— REQUIRED WORK —
Determine how many lines in the entries below include the word "grey", and reply with that number alone.

BEGIN DATA SUPPLIED

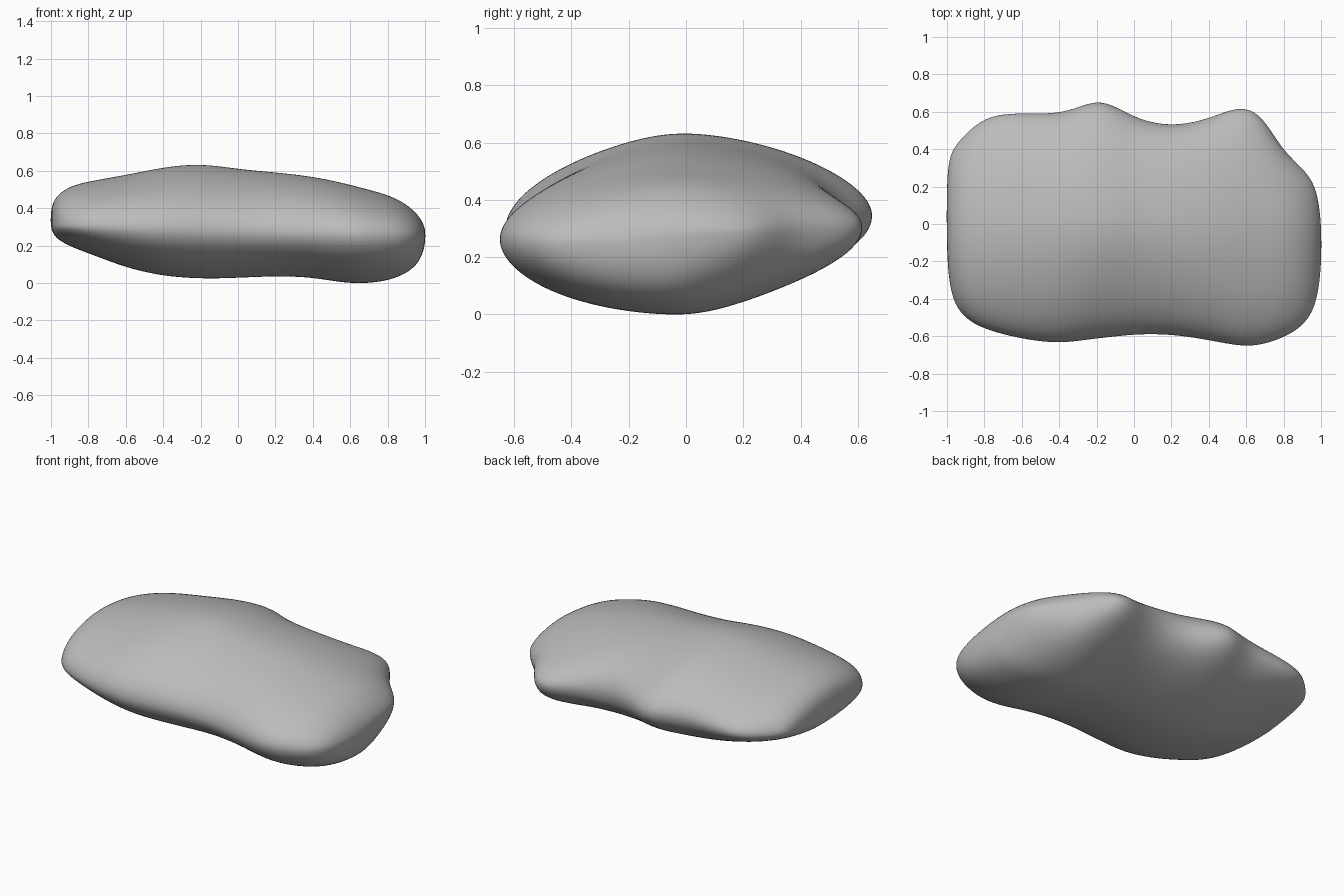
import bpy
import bmesh
import math

cube = bpy.data.objects.get("Cube")
if cube:
    bpy.data.objects.remove(cube, do_unlink=True)

SEGMENTS = 40
TOP_RIDGE, KEEL = -.05, .05

# Cross-section stations along the stone: x, front y, back y, bottom z, top z
STATIONS = [
    (-1.0, -.2, .28, .29, .40),
    (-.985, -.36, .38, .25, .45),
    (-.95, -.46, .43, .22, .49),
    (-.88, -.53, .51, .185, .53),
    (-.78, -.575, .595, .15, .55),
    (-.6, -.62, .6, .075, .58),
    (-.42, -.645, .585, .035, .62),
    (-.3, -.63, .625, .025, .637),
    (-.2, -.615, .675, .02, .64),
    (-.1, -.605, .64, .02, .632),
    (.02, -.59, .555, .025, .612),
    (.2, -.59, .515, .035, .598),
    (.38, -.62, .555, .03, .577),
    (.5, -.645, .615, .006, .552),
    (.6, -.66, .64, -.008, .527),
    (.69, -.65, .59, -.008, .502),
    (.79, -.615, .395, .004, .477),
    (.88, -.57, .32, .033, .437),
    (.95, -.495, .25, .08, .38),
    (.985, -.39, .16, .14, .33),
    (1.0, -.24, .02, .2, .29),
]


def dome(u, peak, power, roundness):
    """Height factor: one at the peak, zero at both rims."""
    v = (u - peak) / (1 - peak if u > peak else 1 + peak)
    return max(0, 1 - abs(v) ** power) ** roundness


def section(index):
    """Lens-shaped ring; lobes on the back edge only stretch the rim."""
    x, front, back, low, high = STATIONS[index]
    reach = min(3, index, len(STATIONS) - 1 - index)
    near = STATIONS[index - reach:index + reach + 1]
    base_back = sum(s[2] for s in near) / len(near)
    middle, half = (front + base_back) / 2, (base_back - front) / 2
    ridge, keel = (max(-.2, min(.2, (y - middle) / half)) for y in (TOP_RIDGE, KEEL))
    front_rim = .28 - .03 * x
    back_rim = .335 - .05 * x - .08 * max(0, -x - .3)
    centre = (front_rim + back_rim) / 2
    ring = []
    for i in range(SEGMENTS):
        angle = math.tau * i / SEGMENTS
        u = math.cos(angle)
        y = middle + half * u + (back - base_back) * max(0, u) ** 4
        z = centre + u * (back_rim - front_rim) / 2
        if math.sin(angle) >= 0:
            if u > ridge:
                z += (high - centre) * dome(u, ridge, 1.6, .53)
            else:
                z += (high - centre) * dome(u, ridge, 1.35 + .7 * abs(x + .1), .5)
        elif u > keel:
            z += (low - centre) * dome(u, keel, 1.2, .47)
        else:
            z += (low - centre) * dome(u, keel, 1.9, .53)
        ring.append((x, y, z))
    return ring


# Loft the stone from ring to ring and close both ends with a fan
bm = bmesh.new()
rings = [[bm.verts.new(p) for p in section(k)] for k in range(len(STATIONS))]
for a, b in zip(rings, rings[1:]):
    for i in range(SEGMENTS):
        j = (i + 1) % SEGMENTS
        bm.faces.new((a[i], a[j], b[j], b[i]))
for ring, x in ((rings[0], -1.003), (rings[-1], 1.003)):
    y = sum(v.co.y for v in ring) / SEGMENTS
    z = sum(v.co.z for v in ring) / SEGMENTS
    tip = bm.verts.new((x, y, z))
    for i in range(SEGMENTS):
        bm.faces.new((ring[i], ring[(i + 1) % SEGMENTS], tip))
bmesh.ops.recalc_face_normals(bm, faces=bm.faces)
for face in bm.faces:
    face.smooth = True

mesh = bpy.data.meshes.new("stone")
bm.to_mesh(mesh)
bm.free()
stone = bpy.data.objects.new("stone", mesh)
bpy.context.collection.objects.link(stone)

# Soften the surface
relax = stone.modifiers.new("relax", "SMOOTH")
relax.factor = .4
relax.iterations = 2
soften = stone.modifiers.new("soften", "SUBSURF")
soften.levels = 2
soften.render_levels = 2

# Plain grey stone
grey = bpy.data.materials.new("stone grey")
grey.use_nodes = True
colour = (.5, .5, .5, 1)
grey.diffuse_color = colour
grey.node_tree.nodes["Principled BSDF"].inputs["Base Color"].default_value = colour
mesh.materials.append(grey)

END DATA SUPPLIED

— SOLUTION TO THIS TASK —
6